What is undeniable about Weeds, though, is the impact it had on the cable television landscape. This new breed of half-hour dramedy, featuring extreme serialization and an emphasis on dark comedy, was a huge hit. From Weeds came a bevy of shows that followed these new guidelines. Showtime would follow them closely, perhaps a little too much so, in producing The Big C and United States of Tara, becoming notorious for their “respected actress behaving badly” series. Other programs used the guidelines and created new variations: Hung, in which a high-school teacher becomes a male prostitute; Californication, starring David Duchovny as a struggling novelist; Bored to Death, which would incorporate noir storytelling elements; Party Down, which eschewed traditional structure, each episode revolving solely around an event the titular crew is catering, forcing a subtler type of serialization. While not huge ratings hits or massive phenomena, this new slew of series nonetheless remain an important part of television’s history, having both occurred during the Golden Age of TV Drama and also repurposed a genre that had worked in the past, and was still working well on the network channels.
But where are we now? United States of Tara, considered by many to be the crown jewel of this new kind of dramedy, ended in 2011, while Weeds, the origin of the species, finished its reign in 2012. The drawn-out end of the Golden Age is fading into a new Silver Age, an era for drama and comedy defined by an increased feminine presence and an embrace of the emotional core many Golden Age dramas avoided. Single-camera and animated sitcoms have grown in popularity and prestige. Experimentation is becoming more and more encouraged, both by new outlets like Netflix and established programmers like HBO. Networks not known for original scripted content have stepped up and provided fascinating and exciting new programs, like Sundance and IFC. The television landscape is made of Play-Doh, ripe for playing around, trying new things, and starting from scratch if an idea doesn’t work out.
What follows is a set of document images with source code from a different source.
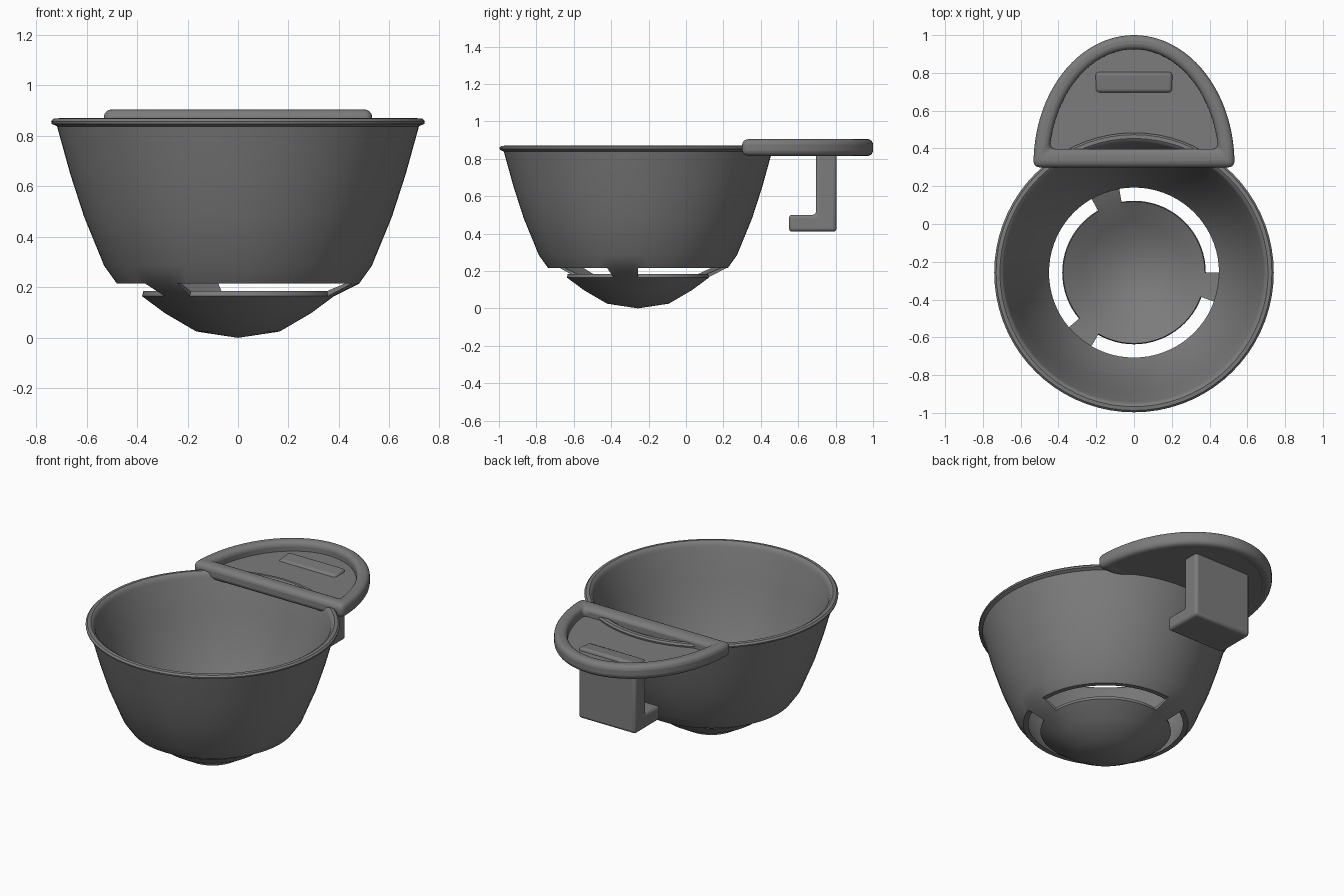
import bpy, bmesh
from math import sin, cos, pi, radians, asin, sqrt

cube = bpy.data.objects.get("Cube")
if cube:
    bpy.data.objects.remove(cube)

GREY = bpy.data.materials.new("grey plastic")
GREY.use_nodes = True
GREY.diffuse_color = (0.2, 0.2, 0.2, 1)
GREY.node_tree.nodes["Principled BSDF"].inputs["Base Color"].default_value = GREY.diffuse_color

BOWL_Y = -0.257


def finish(bm, name, bevel=0, segments=4):
    """Turn a bmesh into a smooth shaded object with optional rounded edges."""
    bmesh.ops.remove_doubles(bm, verts=bm.verts, dist=0.0005)
    bmesh.ops.recalc_face_normals(bm, faces=bm.faces)
    mesh = bpy.data.meshes.new(name)
    bm.to_mesh(mesh)
    bm.free()
    mesh.materials.append(GREY)
    obj = bpy.data.objects.new(name, mesh)
    bpy.context.collection.objects.link(obj)
    if bevel:
        mod = obj.modifiers.new("rounded edges", "BEVEL")
        mod.width, mod.segments = bevel, segments
        mod.limit_method, mod.angle_limit = "ANGLE", radians(40)
    bpy.ops.object.select_all(action="DESELECT")
    obj.select_set(True)
    bpy.context.view_layer.objects.active = obj
    bpy.ops.object.shade_smooth_by_angle(angle=radians(35))
    return obj


def extrude_up(bm, height):
    """Give flat faces a thickness along z."""
    out = bmesh.ops.extrude_face_region(bm, geom=bm.faces[:])
    verts = [v for v in out["geom"] if isinstance(v, bmesh.types.BMVert)]
    bmesh.ops.translate(bm, verts=verts, vec=(0, 0, height))


# Bowl: matching outer and inner (radius, height) profiles
OUTER = [(0, 0), (0.165, 0.025), (0.29, 0.098), (0.38, 0.165), (0.48, 0.215),
         (0.53, 0.285), (0.61, 0.48), (0.665, 0.65), (0.717, 0.838),
         (0.738, 0.848), (0.74, 0.858), (0.73, 0.868)]
INNER = [(0, 0.03), (0.155, 0.055), (0.27, 0.12), (0.375, 0.185), (0.45, 0.215),
         (0.5, 0.295), (0.58, 0.49), (0.635, 0.655), (0.685, 0.838),
         (0.69, 0.85), (0.697, 0.862), (0.71, 0.87)]
STEPS = 72
SLOT = 3                       # profile band holding the drain slots
SPOKES = (110, 230, 350)


def solid(band, step):
    """Cells between the spokes are left open in the slot band."""
    if not 0 <= band < len(OUTER) - 1:
        return False
    angle = (step % STEPS + 0.5) * 360 / STEPS
    return band != SLOT or any(abs((angle - s + 180) % 360 - 180) < 10 for s in SPOKES)


def bowl():
    bm = bmesh.new()

    def ring(profile, band, step):
        r, z = profile[band]
        a = 2 * pi * step / STEPS
        return bm.verts.new((r * cos(a), BOWL_Y + r * sin(a), z))

    for band in range(len(OUTER) - 1):
        for step in range(STEPS):
            if not solid(band, step):
                continue
            o, i = [[ring(p, b, s) for b, s in ((band, step), (band + 1, step),
                     (band + 1, step + 1), (band, step + 1))] for p in (OUTER, INNER)]
            bm.faces.new(o)
            bm.faces.new(i[::-1])
            sides = ((band, step - 1), (band + 1, step), (band, step + 1), (band - 1, step))
            for k, other in enumerate(sides):
                at_pole = band == 0 and k == 3
                if not at_pole and not solid(*other):
                    n = (k + 1) % 4
                    bm.faces.new((o[k], o[n], i[n], i[k]))
    bmesh.ops.remove_doubles(bm, verts=bm.verts, dist=0.0005)
    bmesh.ops.dissolve_degenerate(bm, edges=bm.edges, dist=0.0005)
    return finish(bm, "bowl")


# Handle frame: rounded D shaped ring
D_Y = 0.32


def d_loop(bm, a, b, base, z, count=49):
    start = asin((base - D_Y) / b)
    angles = [start + (pi - 2 * start) * k / (count - 1) for k in range(count)]
    return [bm.verts.new((a * cos(t), D_Y + b * sin(t), z)) for t in angles]


def handle_frame():
    bm = bmesh.new()
    outer = d_loop(bm, 0.532, 0.68, 0.3, 0.815)
    inner = d_loop(bm, 0.45, 0.605, 0.397, 0.815)
    for k in range(len(outer)):
        n = (k + 1) % len(outer)
        bm.faces.new((outer[k], outer[n], inner[n], inner[k]))
    extrude_up(bm, 0.09)
    return finish(bm, "handle_frame", 0.03)


# Handle floor: recessed plate running from the bowl wall to the frame
def handle_floor():
    bm = bmesh.new()
    rows = []
    for k in range(1, 48):
        t = pi * k / 48
        x, top = 0.49 * cos(t), D_Y + 0.64 * sin(t)
        low = max(D_Y, BOWL_Y + sqrt(0.715 ** 2 - x * x))
        rows.append([bm.verts.new((x, y, 0.818)) for y in (min(low, top), top)])
    for a, b in zip(rows, rows[1:]):
        bm.faces.new((a[0], a[1], b[1], b[0]))
    extrude_up(bm, 0.027)
    return finish(bm, "handle_floor")


# Clip: L shaped hook, drawn as a side profile and widened along x
def clip():
    bm = bmesh.new()
    side = [(0.805, 0.865), (0.805, 0.41), (0.55, 0.41), (0.55, 0.5), (0.695, 0.5), (0.695, 0.855)]
    bm.faces.new([bm.verts.new((-0.203, y, z)) for y, z in side])
    out = bmesh.ops.extrude_face_region(bm, geom=bm.faces[:])
    verts = [v for v in out["geom"] if isinstance(v, bmesh.types.BMVert)]
    bmesh.ops.translate(bm, verts=verts, vec=(0.406, 0, 0))
    return finish(bm, "clip", 0.018, 3)


bowl()
handle_frame()
handle_floor()
clip()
And so the dramedy finds itself diminished. HBO recently struck critical and cultural gold with Girls, Lena Dunham’s examination of the female twenty-something life in New York City, as well as a bonafide television masterpiece with Enlightened, Mike White’s quiet rumination on the pursuit of happiness. Showtime brought on Don Cheadle for House of Lies, an entertaining, if contentious, story about a team of management consultants. And… that’s about it, as far as the new dramedy model goes. But is it the end? Is it time to mourn this complicated beast?
Maybe not. Fuse is setting to premiere their first scripted program, The Hustle, a dramedy set in the hip-hop world, and HBO has picked up an untitled Dwayne Johnson/Mark Wahlberg project about retired athletes, Michael Lannan’s untitled series about young gay men living in San Francisco, and Mike Judge’s Silicon Valley, featuring a who’s who of young indie-comic talent. Each of these has at least the faintest promise, and combined with the programs still on-air, it could keep the genre alive for a few more seasons. This might be the slow death of the half-hour dramedy, but you can keep your black suits and veils in the closet for now.